*Input data*

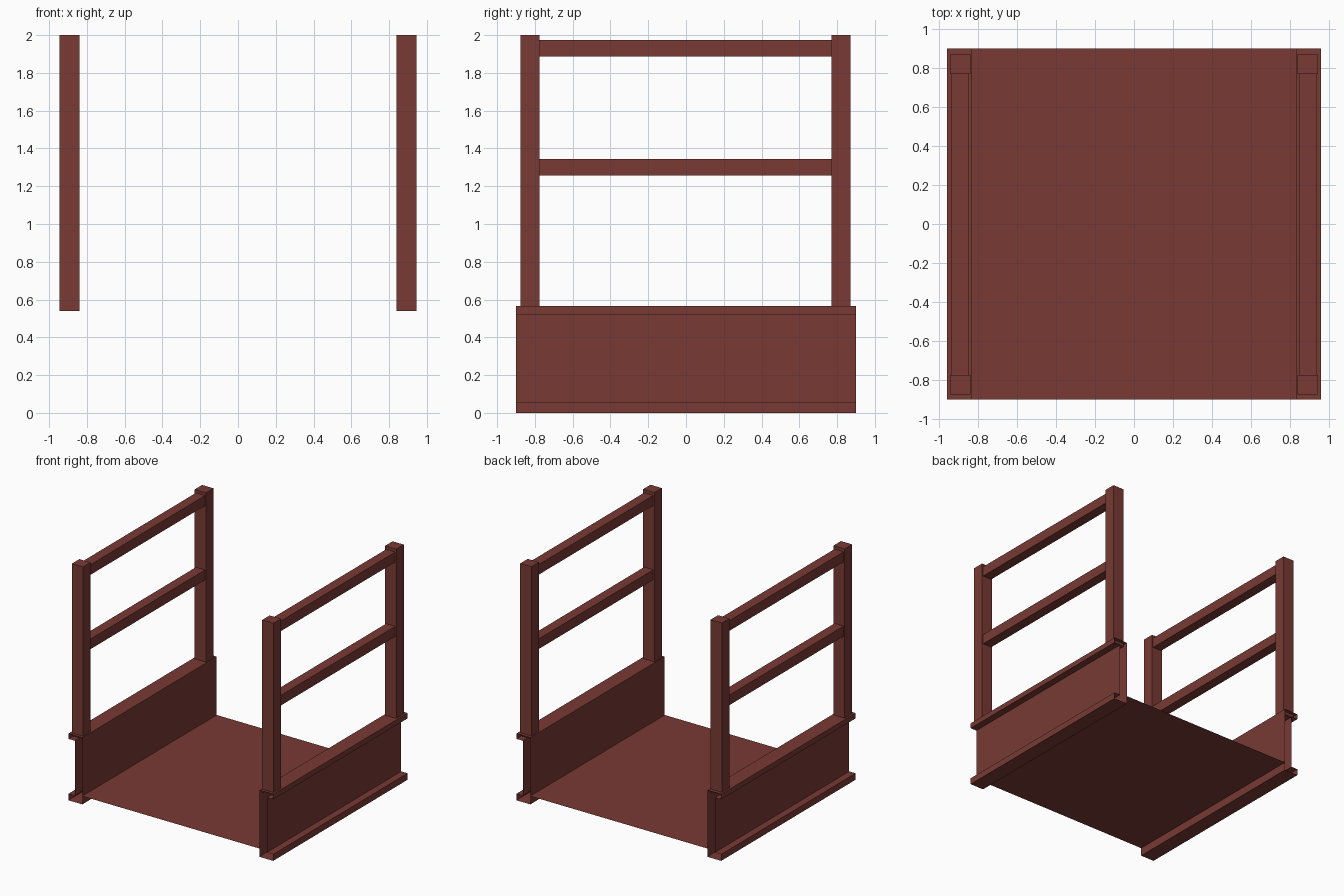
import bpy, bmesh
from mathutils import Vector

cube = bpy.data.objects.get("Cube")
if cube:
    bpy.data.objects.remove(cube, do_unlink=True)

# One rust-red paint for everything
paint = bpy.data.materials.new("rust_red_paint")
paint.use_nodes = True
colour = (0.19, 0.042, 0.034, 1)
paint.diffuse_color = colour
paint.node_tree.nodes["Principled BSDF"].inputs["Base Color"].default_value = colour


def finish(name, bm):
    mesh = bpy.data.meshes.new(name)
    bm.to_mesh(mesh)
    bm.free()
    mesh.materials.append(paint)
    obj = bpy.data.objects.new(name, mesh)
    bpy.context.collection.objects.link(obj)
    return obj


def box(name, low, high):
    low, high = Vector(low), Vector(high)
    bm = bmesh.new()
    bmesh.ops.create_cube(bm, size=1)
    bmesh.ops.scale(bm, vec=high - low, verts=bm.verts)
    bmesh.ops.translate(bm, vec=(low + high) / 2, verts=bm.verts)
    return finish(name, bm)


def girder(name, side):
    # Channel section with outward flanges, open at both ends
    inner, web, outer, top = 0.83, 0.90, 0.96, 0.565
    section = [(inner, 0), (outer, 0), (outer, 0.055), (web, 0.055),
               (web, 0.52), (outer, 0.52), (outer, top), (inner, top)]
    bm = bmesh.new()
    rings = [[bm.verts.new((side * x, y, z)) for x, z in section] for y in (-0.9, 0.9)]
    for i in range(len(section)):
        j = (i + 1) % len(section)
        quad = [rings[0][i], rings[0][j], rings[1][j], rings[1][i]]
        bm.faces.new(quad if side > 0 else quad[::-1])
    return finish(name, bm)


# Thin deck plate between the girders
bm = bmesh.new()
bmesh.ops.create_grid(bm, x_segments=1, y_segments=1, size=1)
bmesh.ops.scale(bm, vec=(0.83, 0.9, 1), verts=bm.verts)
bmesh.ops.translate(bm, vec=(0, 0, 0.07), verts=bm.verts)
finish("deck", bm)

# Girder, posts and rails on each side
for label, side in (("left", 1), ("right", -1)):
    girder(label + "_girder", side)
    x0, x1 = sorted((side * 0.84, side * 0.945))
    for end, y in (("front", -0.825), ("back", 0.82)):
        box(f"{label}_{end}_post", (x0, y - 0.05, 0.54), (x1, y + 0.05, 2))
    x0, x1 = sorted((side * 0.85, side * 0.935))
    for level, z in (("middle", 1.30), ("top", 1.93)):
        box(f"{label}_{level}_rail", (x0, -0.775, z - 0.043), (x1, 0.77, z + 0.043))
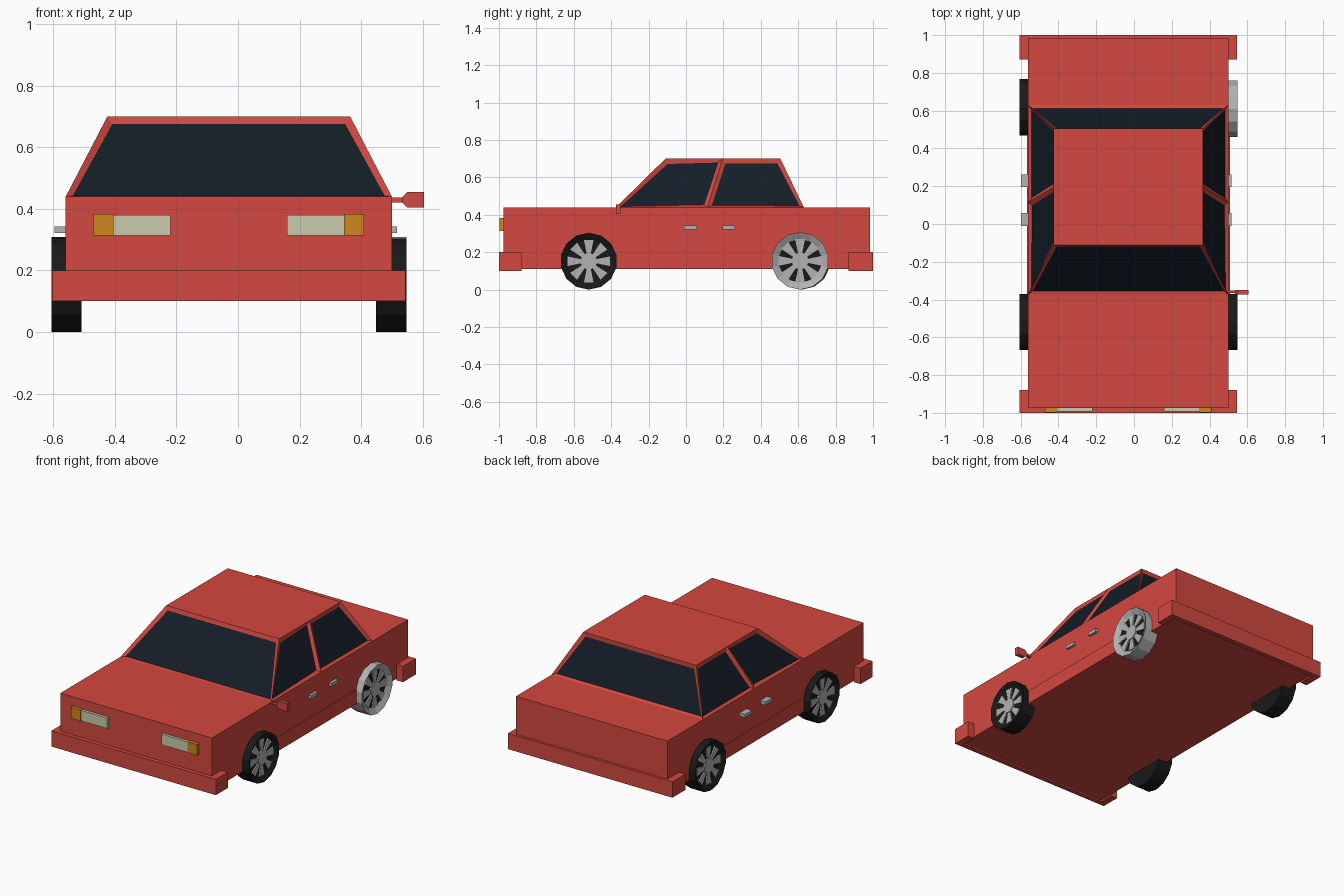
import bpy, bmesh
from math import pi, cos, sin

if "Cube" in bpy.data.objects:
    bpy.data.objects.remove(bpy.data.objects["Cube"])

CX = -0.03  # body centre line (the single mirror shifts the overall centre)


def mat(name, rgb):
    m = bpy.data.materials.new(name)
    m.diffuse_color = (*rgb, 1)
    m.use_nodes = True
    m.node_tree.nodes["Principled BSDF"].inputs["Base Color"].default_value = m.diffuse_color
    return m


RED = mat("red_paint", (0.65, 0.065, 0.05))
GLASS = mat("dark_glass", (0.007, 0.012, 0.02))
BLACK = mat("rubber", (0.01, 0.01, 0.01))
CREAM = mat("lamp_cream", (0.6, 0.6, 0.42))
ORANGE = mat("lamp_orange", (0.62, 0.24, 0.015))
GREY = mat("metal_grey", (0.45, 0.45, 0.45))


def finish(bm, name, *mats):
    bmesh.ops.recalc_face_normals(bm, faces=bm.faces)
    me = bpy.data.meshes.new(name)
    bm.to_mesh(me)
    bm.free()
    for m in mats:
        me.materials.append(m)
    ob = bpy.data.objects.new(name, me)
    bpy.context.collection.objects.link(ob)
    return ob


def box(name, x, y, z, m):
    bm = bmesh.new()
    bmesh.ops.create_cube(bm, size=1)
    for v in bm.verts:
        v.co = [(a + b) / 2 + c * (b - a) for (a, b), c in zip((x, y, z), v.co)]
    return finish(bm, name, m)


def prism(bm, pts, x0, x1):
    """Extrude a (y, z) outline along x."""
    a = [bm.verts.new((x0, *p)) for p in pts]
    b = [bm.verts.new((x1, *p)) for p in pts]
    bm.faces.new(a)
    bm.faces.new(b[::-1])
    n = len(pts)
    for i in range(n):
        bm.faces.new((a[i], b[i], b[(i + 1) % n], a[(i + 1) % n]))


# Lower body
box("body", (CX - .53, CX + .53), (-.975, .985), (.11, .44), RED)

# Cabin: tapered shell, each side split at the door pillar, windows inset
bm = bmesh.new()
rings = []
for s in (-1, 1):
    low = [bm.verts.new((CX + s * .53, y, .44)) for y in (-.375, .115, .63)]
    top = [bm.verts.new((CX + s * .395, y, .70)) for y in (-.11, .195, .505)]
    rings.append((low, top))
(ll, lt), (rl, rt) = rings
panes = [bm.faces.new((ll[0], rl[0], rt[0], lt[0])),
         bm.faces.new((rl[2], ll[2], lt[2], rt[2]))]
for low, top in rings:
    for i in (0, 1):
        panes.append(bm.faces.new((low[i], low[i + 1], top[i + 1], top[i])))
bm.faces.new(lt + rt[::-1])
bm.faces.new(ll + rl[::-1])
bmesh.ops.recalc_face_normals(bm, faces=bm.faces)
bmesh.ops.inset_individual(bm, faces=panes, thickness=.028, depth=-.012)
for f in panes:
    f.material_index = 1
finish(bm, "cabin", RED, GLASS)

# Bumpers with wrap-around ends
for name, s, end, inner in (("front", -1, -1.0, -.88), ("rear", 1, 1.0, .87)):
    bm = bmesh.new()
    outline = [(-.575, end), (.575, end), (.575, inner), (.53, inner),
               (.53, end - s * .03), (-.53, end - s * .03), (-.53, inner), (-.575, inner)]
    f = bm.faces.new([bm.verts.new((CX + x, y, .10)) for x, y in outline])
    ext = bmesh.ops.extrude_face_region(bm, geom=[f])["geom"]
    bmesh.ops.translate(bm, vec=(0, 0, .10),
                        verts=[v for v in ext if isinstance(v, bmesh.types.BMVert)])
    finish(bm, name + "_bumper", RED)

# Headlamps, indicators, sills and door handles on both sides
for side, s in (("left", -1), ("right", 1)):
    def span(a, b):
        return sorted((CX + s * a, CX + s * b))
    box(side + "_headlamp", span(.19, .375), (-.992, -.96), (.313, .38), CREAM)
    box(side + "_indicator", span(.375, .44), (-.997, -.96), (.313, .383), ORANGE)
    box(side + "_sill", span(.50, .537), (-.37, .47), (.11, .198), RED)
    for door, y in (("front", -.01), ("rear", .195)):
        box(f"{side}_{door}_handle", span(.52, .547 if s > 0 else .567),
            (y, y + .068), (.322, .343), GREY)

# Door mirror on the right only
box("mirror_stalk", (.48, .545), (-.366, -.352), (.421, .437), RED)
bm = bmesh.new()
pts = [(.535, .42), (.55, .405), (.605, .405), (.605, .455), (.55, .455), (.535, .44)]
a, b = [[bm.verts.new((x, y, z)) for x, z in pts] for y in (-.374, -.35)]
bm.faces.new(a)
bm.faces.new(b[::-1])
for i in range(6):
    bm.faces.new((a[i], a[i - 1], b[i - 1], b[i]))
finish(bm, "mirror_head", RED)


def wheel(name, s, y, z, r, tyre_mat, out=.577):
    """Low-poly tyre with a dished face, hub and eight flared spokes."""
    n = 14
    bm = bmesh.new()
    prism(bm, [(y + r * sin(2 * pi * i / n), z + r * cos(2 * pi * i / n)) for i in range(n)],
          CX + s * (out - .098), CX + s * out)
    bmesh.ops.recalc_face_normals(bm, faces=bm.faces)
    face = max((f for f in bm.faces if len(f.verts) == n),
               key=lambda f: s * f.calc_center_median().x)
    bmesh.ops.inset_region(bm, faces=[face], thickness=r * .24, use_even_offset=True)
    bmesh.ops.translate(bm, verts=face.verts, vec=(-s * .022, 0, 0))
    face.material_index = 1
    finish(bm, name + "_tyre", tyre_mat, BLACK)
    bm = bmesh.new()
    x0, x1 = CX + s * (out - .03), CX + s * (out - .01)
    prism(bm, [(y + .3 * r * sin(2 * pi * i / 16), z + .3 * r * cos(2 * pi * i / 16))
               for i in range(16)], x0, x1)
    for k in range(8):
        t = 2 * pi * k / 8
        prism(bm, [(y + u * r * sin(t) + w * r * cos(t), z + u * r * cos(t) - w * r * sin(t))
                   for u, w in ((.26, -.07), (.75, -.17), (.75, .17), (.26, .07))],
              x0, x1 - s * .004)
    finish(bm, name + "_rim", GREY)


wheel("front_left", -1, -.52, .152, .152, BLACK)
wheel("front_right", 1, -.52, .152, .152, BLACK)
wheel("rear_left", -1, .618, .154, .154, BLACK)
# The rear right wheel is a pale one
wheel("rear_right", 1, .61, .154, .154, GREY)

*Work instruction*
Lines containing the word "finish": how many are there in the data above? Reply with only that number.

*Written reply*
11